A Sydney hospital is working to identify staff, patients and members of the public who may have been exposed to tuberculosis after identifying a small cluster...
A Sydney hospital is working to identify staff, patients and members of the public who may have been exposed to tuberculosis after identifying a small cluster of cases at the facility. Genomic sequencing recently found that five cases of tuberculosis in Sydney were the same strain and genetically identical, with four of them overlapping at St Vincent's Hospital. A statement from St Vincent's on Friday said it was likely one person had transmitted the infection to two other patients and one staff member while in hospital. The person was not known to have tuberculosis at the time they were potentially infectious. The hospital is working with NSW Health and clinical experts to identify a "very targeted" group of staff, patients and members of the public who may have been exposed, and is organising testing as a precaution. "It's important to know that the risk of infection to those that we have identified as potentially being at risk is low," St Vincent's respiratory physician and tuberculosis specialist Anthony Byrne said. "It's also important to note that if infection with TB does occur, most (90 per cent) people will never get sick and cannot infect other people." The potentially serious bacterial disease most commonly affects the lungs and can be spread when infected people cough and sneeze. The hospital has set up a hotline - 1800 943 123 - and further information is available at www.svhs.org.au It said those who had been infected were receiving support and treatment. Australian Associated Press
SA hospital numbers down amid COVID-19 - Bunbury Mail
South Australia has recorded no new cases of coronavirus for the fourth consecutive day, as the state government urged people with other serious medical issue...
South Australia has recorded no new cases of coronavirus for the fourth consecutive day, as the state government urged people with other serious medical issues to not let the pandemic stop them seeking help.
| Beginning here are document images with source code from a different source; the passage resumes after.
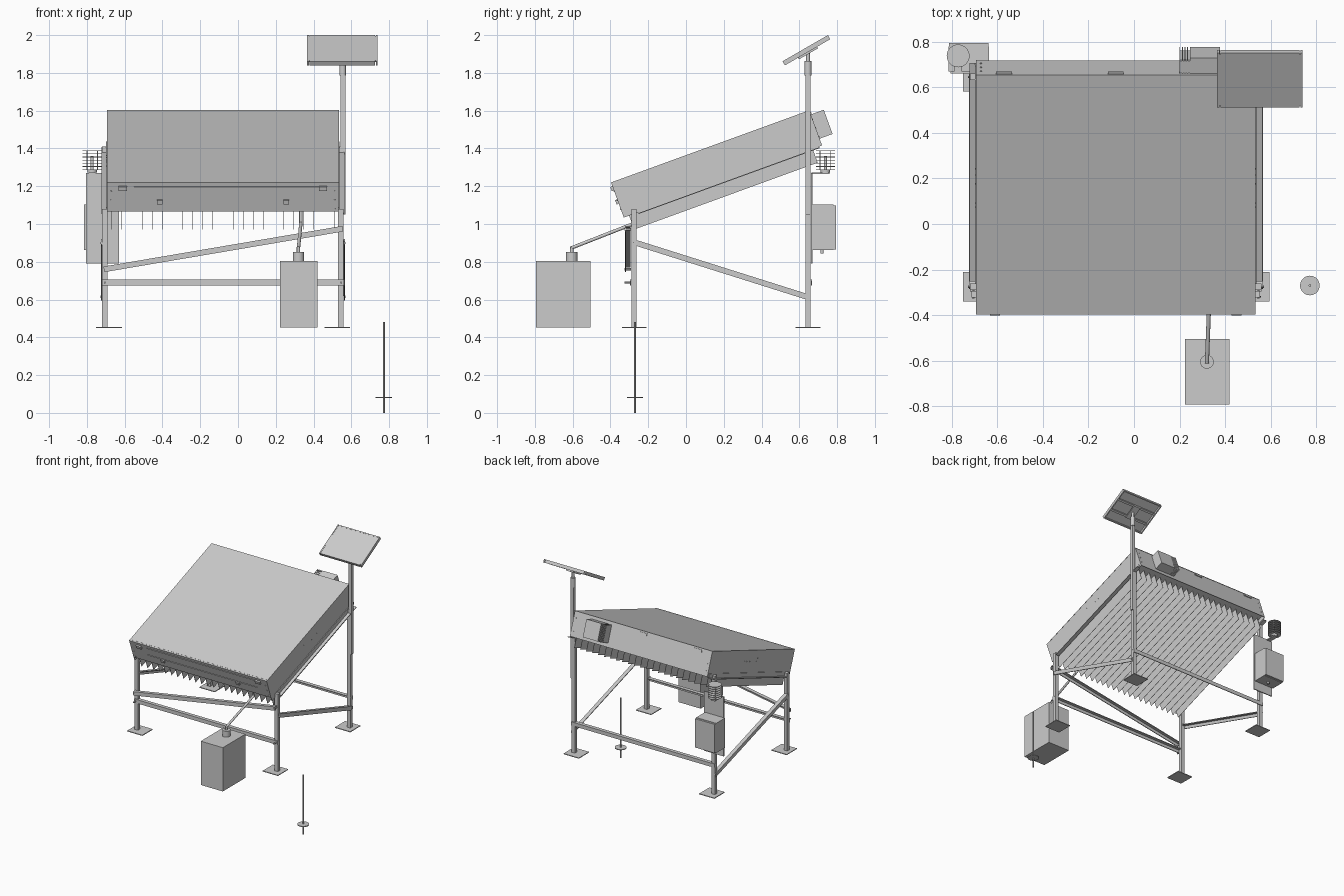
import bpy, bmesh, math
from mathutils import Matrix, Vector

old = bpy.data.objects.get("Cube")
if old:
    bpy.data.objects.remove(old)

grey = bpy.data.materials.new("light_grey_metal")
grey.use_nodes = True
grey.diffuse_color = (0.6, 0.6, 0.6, 1)
grey.node_tree.nodes["Principled BSDF"].inputs["Base Color"].default_value = (0.6, 0.6, 0.6, 1)

WORLD = Matrix()
# Frame of the sloping housing: local y runs up the slope, local z is its normal
HOUSING = Matrix.Translation((0, -0.397, 1.22)) @ Matrix.Rotation(math.radians(20), 4, 'X')
PANEL = Matrix.Translation((0.5525, 0.6375, 1.92)) @ Matrix.Rotation(math.radians(30), 4, 'X')


def finish(name, bm, frame=WORLD, smooth=False):
    bmesh.ops.recalc_face_normals(bm, faces=bm.faces)
    mesh = bpy.data.meshes.new(name)
    bm.to_mesh(mesh)
    bm.free()
    ob = bpy.data.objects.new(name, mesh)
    bpy.context.collection.objects.link(ob)
    mesh.materials.append(grey)
    ob.matrix_world = frame
    if smooth:
        bpy.ops.object.select_all(action='DESELECT')
        ob.select_set(True)
        bpy.context.view_layer.objects.active = ob
        bpy.ops.object.shade_smooth_by_angle()


def add_box(bm, x, y, z):
    size = [b - a for a, b in (x, y, z)]
    mid = [(a + b) / 2 for a, b in (x, y, z)]
    bmesh.ops.create_cube(bm, size=1, matrix=Matrix.Translation(mid) @ Matrix.Diagonal((*size, 1)))


def box(name, x, y, z, frame=WORLD):
    bm = bmesh.new()
    add_box(bm, x, y, z)
    finish(name, bm, frame)


def rod(name, a, b, r, frame=WORLD, sides=20):
    a, b = Vector(a), Vector(b)
    turn = (b - a).to_track_quat('Z', 'Y').to_matrix().to_4x4()
    bm = bmesh.new()
    bmesh.ops.create_cone(bm, cap_ends=True, segments=sides, radius1=r, radius2=r,
                          depth=(b - a).length, matrix=Matrix.Translation((a + b) / 2) @ turn)
    finish(name, bm, frame, True)


def angle_bar(name, a, b, outward, w=0.03, t=0.006):
    """Steel angle: one leg faces outward, the other turns inward at the top."""
    a, b, n = Vector(a), Vector(b), Vector(outward)
    up = (b - a).normalized().cross(n)
    up *= 1 if up.z > 0 else -1
    shape = [(0, -w/2), (0, w/2), (-w, w/2), (-w, w/2 - t), (-t, w/2 - t), (-t, -w/2)]
    bm = bmesh.new()
    face = bm.faces.new([bm.verts.new(a + n * p + up * q) for p, q in shape])
    ext = bmesh.ops.extrude_face_region(bm, geom=[face])
    bmesh.ops.translate(bm, vec=b - a,
                        verts=[v for v in ext["geom"] if isinstance(v, bmesh.types.BMVert)])
    finish(name, bm)


# Sloping housing: body, lid, deeper side and back skirts
box("housing", (-0.692, 0.532), (0, 1.117), (-0.165, -0.004), HOUSING)
box("lid", (-0.694, 0.534), (0, 1.119), (-0.004, 0), HOUSING)
box("lid_front_seam", (-0.692, 0.532), (0.012, 0.016), (0, 0.001), HOUSING)
box("left_skirt", (0.530, 0.533), (0, 1.117), (-0.198, -0.004), HOUSING)
box("right_skirt", (-0.693, -0.690), (0, 1.117), (-0.198, -0.004), HOUSING)
box("back_skirt", (-0.692, 0.532), (1.114, 1.117), (-0.193, -0.16), HOUSING)

# Row of thin upright fins below the housing
bm = bmesh.new()
for i in range(23):
    x = -0.668 + 0.0535 * i
    add_box(bm, (x - 0.001, x + 0.001), (0.03, 1.064), (-0.276, -0.165))
finish("cooling_fins", bm, HOUSING)

# Side rails carrying the housing
for name, x in (("left_rail", (0.533, 0.563)), ("right_rail", (-0.723, -0.693))):
    box(name, x, (0.08, 1.10), (-0.207, -0.202), HOUSING)
    wall = (x[0], x[0] + 0.005) if x[0] > 0 else (x[1] - 0.005, x[1])
    box(name + "_web", wall, (0.08, 1.10), (-0.207, -0.169), HOUSING)

# Front face: slots, latches, bolts
for i, w in enumerate((-0.027, -0.096)):
    box(f"front_slot_{i}", (-0.55, 0.43), (-0.004, 0), (w - 0.003, w + 0.003), HOUSING)
for i, (x, w) in enumerate(((-0.61, -0.033), (0.45, -0.033), (-0.415, -0.108), (0.255, -0.108))):
    s = 0.022 if i < 2 else 0.015
    box(f"front_latch_{i}", (x - s, x + s), (-0.012, 0), (w - 0.012, w + 0.012), HOUSING)
for x in (-0.672, 0.512):
    for w in (-0.05, -0.10, -0.15):
        rod("front_bolt", (x, 0, w), (x, -0.003, w), 0.004, HOUSING, 8)
        rod("back_bolt", (x, 1.117, w), (x, 1.120, w), 0.004, HOUSING, 8)
for side, x in ((1, 0.533), (-1, -0.693)):
    for u, w in ((0.48, -0.06), (0.49, -0.085), (0.58, -0.085), (0.62, -0.085), (0.65, -0.085)):
        rod("side_bolt", (x, u, w), (x + side * 0.002, u, w), 0.003, HOUSING, 8)
for i, x in enumerate((-0.57, -0.08)):
    box(f"back_hinge_{i}", (x - 0.035, x + 0.035), (1.117, 1.123), (-0.03, -0.012), HOUSING)

# Fan unit with vent fins on the back face
box("fan_unit", (0.245, 0.377), (1.117, 1.190), (-0.16, -0.024), HOUSING)
box("fan_vent_core", (0.20, 0.245), (1.117, 1.175), (-0.157, -0.027), HOUSING)
bm = bmesh.new()
for i in range(4):
    x = 0.199 + 0.0115 * i
    add_box(bm, (x, x + 0.004), (1.117, 1.190), (-0.16, -0.024))
finish("fan_vent_fins", bm, HOUSING)

# Legs, feet and cross bracing
for name, x, y, top in (("front_left", 0.544, -0.275, 1.08), ("front_right", -0.705, -0.275, 1.08),
                        ("back_left", 0.544, 0.646, 1.41), ("back_right", -0.705, 0.646, 1.41)):
    box(name + "_leg", (x - 0.015, x + 0.015), (y - 0.014, y + 0.014), (0.452, top))
    cx = x + (-0.018 if x > 0 else 0.022)
    box(name + "_foot", (cx - 0.068, cx + 0.068), (y - 0.065, y + 0.065), (0.45, 0.456))
angle_bar("front_cross_bar", (-0.72, -0.297, 0.69), (0.56, -0.297, 0.69), (0, -1, 0))
angle_bar("back_cross_bar", (-0.72, 0.667, 0.69), (0.56, 0.667, 0.69), (0, 1, 0))
angle_bar("front_diagonal", (-0.71, -0.323, 0.76), (0.555, -0.323, 0.975), (0, -1, 0))
for name, x, s in (("left", 0.566, 1), ("right", -0.724, -1)):
    angle_bar(name + "_diagonal", (x, -0.28, 0.905), (x, 0.655, 0.61), (s, 0, 0))
    for y, z in ((-0.275, 0.90), (0.645, 0.615)):
        rod(name + "_brace_bolt", (x - s * 0.002, y, z), (x + s * 0.004, y, z), 0.006, sides=6)
for x, z in ((-0.705, 0.76), (-0.705, 0.69), (0.546, 0.69), (0.546, 0.972)):
    rod("front_brace_bolt", (x, -0.29, z), (x, -0.326, z), 0.006, sides=6)

# Power panel: mast, open frame, glass, struts and bracket
box("panel_mast", (0.542, 0.568), (0.633, 0.659), (1.05, 1.835))
rod("mast_collar", (0.555, 0.646, 1.785), (0.555, 0.646, 1.862), 0.018)
rod("mast_neck", (0.555, 0.646, 1.86), (0.555, 0.646, 1.915), 0.010)
box("panel_glass", (-0.178, 0.178), (-0.13, 0.13), (0.004, 0.0115), PANEL)
for s in (-1, 1):
    for name, x, y in (("side", (s * 0.1825, 0.0095), (0, 0.1385)), ("end", (0, 0.173), (s * 0.134, 0.0045))):
        box(f"panel_frame_{name}", (x[0] - x[1] * 0.5 if name == "side" else -x[1],
                                    x[0] + x[1] * 0.5 if name == "side" else x[1]),
            (y[0] - y[1], y[0] + y[1]), (-0.0125, 0.0125), PANEL)
    box("panel_strut", (-0.178, 0.178), (s * 0.05 - 0.008, s * 0.05 + 0.008), (-0.0115, 0.004), PANEL)
box("panel_bracket", (-0.03, 0.03), (-0.058, 0.058), (-0.022, -0.0115), PANEL)

# Collecting tank, cap and feed pipe
box("tank", (0.223, 0.42), (-0.793, -0.505), (0.452, 0.805))
rod("tank_cap", (0.32, -0.605, 0.805), (0.32, -0.605, 0.852), 0.03, sides=32)
rod("tank_spout", (0.32, -0.605, 0.852), (0.32, -0.605, 0.878), 0.009)
rod("feed_pipe", (0.32, -0.61, 0.872), (0.333, -0.27, 1.005), 0.009)
rod("feed_pipe_riser", (0.333, -0.272, 1.0), (0.333, -0.272, 1.07), 0.009)

# Control cabinet on its mounting plate
box("cabinet_plate", (-0.805, -0.63), (0.661, 0.669), (0.79, 1.27))
box("cabinet", (-0.815, -0.637), (0.669, 0.78), (0.862, 1.102))
box("cabinet_door", (-0.813, -0.639), (0.78, 0.795), (0.866, 1.098))
rod("cable_gland", (-0.725, 0.72, 0.845), (-0.725, 0.72, 0.862), 0.009)

# Weather sensor: thin stacked plates held by slim posts
box("sensor_arm", (-0.79, -0.755), (0.665, 0.76), (1.264, 1.272))
rod("sensor_base", (-0.772, 0.738, 1.272), (-0.772, 0.738, 1.288), 0.025)
rod("sensor_core", (-0.772, 0.738, 1.288), (-0.772, 0.738, 1.36), 0.008)
for i in range(4):
    a = math.pi / 4 + i * math.pi / 2
    x, y = -0.772 + 0.04 * math.cos(a), 0.738 + 0.04 * math.sin(a)
    rod("sensor_post", (x, y, 1.285), (x, y, 1.39), 0.0025, sides=8)
for i in range(7):
    z = 1.286 + 0.0168 * i
    rod("sensor_plate", (-0.772, 0.738, z), (-0.772, 0.738, z + 0.003), 0.05, sides=32)

# Ground probe with depth disc
rod("probe_rod", (0.772, -0.27, 0), (0.772, -0.27, 0.482), 0.0055, sides=8)
rod("probe_disc", (0.772, -0.27, 0.079), (0.772, -0.27, 0.085), 0.043, sides=32)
The state has confirmed a total of 438 cases, but only 23 remain active. Four people are at Royal Adelaide Hospital, including two in intensive care. Health minister Stephen Wade said there were concerns about a significant reduction in emergency department presentations, ambulance call-outs and GP visits. He said it was vital that people did not delay seeking treatment for other serious medical conditions out of fear of contracting COVID-19. "It was never a risk for a South Australian to present at one of our health sites," he told reporters on Sunday. "It was an understandable anxiety, but we are anxious that that reluctance may well mean that people are not having their broader health concerns attended to." In the first two weeks of April, South Australia's major metropolitan hospitals saw about 8000 emergency department presentations - a 32 per cent decrease compared to the same time last year. Meanwhile, there were about 8400 hospital inpatient admissions, which represented a 25 per cent decrease. The South Australian Ambulance Service has also experienced a drop in demand and April is tracking to be their quietest month this year. Mr Wade has also urged South Australians to download a contact tracing app, saying the information will only be shared with authorities after a person tests positive and gives their consent. But he said the government was not looking at easing restrictions "any time soon" despite other states such as Western Australia relaxing their rules. "South Australia is taking a very cautious, patient approach to our restrictions," he said. "Our restrictions are actually not as severe in some respects as other states and territories. "So, in some ways, some of the easing you're seeing in other states and territories is just returning to what we believe is an appropriate level of restrictions." Australian Associated Press